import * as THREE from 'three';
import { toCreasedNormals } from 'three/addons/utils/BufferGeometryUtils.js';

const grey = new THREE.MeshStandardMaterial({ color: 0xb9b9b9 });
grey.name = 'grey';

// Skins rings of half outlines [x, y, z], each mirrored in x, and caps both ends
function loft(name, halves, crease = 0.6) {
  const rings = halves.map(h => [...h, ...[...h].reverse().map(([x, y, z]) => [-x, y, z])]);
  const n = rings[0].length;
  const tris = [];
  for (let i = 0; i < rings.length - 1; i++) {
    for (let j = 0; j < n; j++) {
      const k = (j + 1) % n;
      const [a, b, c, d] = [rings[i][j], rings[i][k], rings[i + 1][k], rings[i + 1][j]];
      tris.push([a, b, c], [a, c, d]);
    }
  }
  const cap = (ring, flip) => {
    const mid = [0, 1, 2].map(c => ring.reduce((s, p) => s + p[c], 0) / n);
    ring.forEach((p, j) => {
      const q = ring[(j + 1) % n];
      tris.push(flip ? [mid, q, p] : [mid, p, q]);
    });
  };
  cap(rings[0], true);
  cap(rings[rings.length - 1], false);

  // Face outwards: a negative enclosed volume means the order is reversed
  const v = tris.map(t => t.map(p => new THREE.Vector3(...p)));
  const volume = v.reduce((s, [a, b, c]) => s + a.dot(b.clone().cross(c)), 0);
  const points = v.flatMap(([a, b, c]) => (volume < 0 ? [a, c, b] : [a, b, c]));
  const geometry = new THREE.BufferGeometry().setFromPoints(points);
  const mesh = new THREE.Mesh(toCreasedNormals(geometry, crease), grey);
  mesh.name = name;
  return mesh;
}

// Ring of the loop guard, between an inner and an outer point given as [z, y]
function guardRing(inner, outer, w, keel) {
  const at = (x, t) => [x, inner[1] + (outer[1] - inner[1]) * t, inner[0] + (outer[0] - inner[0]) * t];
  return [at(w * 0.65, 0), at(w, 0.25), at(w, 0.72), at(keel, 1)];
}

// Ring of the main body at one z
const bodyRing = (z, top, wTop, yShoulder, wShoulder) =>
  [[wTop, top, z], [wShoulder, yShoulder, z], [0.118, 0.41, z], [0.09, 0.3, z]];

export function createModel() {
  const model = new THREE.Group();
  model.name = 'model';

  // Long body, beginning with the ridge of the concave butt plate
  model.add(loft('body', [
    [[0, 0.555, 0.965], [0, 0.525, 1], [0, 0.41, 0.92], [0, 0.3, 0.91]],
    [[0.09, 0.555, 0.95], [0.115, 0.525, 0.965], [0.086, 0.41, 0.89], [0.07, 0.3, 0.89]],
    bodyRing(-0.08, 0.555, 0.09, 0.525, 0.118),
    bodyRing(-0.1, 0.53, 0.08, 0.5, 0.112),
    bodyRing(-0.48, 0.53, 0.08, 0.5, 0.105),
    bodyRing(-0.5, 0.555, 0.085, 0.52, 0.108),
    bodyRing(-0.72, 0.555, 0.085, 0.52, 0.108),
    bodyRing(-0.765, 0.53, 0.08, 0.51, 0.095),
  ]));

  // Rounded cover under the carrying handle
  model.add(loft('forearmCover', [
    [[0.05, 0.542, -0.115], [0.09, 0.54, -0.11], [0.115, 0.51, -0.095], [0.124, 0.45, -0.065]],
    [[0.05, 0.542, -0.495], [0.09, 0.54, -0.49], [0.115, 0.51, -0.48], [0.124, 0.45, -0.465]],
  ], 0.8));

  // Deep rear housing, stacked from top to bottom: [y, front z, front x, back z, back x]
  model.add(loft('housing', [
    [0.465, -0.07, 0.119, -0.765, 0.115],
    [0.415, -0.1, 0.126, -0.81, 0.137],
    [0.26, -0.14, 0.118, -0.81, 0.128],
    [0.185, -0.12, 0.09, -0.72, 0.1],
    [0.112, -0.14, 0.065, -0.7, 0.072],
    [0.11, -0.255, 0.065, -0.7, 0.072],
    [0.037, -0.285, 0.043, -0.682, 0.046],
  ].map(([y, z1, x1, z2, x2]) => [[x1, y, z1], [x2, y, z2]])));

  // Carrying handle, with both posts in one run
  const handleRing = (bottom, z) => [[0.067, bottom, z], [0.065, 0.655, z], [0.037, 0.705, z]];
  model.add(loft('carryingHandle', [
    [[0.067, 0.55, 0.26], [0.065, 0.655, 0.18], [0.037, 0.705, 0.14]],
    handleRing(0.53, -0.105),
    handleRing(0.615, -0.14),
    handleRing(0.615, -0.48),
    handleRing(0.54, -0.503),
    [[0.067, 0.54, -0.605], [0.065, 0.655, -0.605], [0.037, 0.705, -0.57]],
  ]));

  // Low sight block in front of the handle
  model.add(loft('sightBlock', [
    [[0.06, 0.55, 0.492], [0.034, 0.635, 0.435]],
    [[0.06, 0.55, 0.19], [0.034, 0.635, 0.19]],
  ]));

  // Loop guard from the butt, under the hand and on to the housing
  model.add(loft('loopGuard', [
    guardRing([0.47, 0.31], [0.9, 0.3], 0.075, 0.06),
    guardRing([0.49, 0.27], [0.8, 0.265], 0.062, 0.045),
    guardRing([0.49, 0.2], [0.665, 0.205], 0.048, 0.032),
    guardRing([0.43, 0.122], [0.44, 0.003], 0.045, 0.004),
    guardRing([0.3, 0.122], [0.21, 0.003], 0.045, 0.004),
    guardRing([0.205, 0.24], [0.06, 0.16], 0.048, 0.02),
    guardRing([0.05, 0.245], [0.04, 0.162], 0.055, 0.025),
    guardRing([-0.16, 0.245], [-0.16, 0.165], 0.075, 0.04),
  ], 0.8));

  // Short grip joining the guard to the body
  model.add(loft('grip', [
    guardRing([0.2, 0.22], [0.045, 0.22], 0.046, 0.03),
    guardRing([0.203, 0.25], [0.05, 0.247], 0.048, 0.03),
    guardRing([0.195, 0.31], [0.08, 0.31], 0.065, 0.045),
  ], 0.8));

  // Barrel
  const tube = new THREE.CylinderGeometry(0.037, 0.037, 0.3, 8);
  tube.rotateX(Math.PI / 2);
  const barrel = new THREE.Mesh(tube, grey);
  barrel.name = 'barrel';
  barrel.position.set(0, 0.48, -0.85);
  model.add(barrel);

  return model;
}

+---+

* _Directions_
Work out how many lines of the data hold the string "handleRing". State only that number.

* _Solution to this problem_
5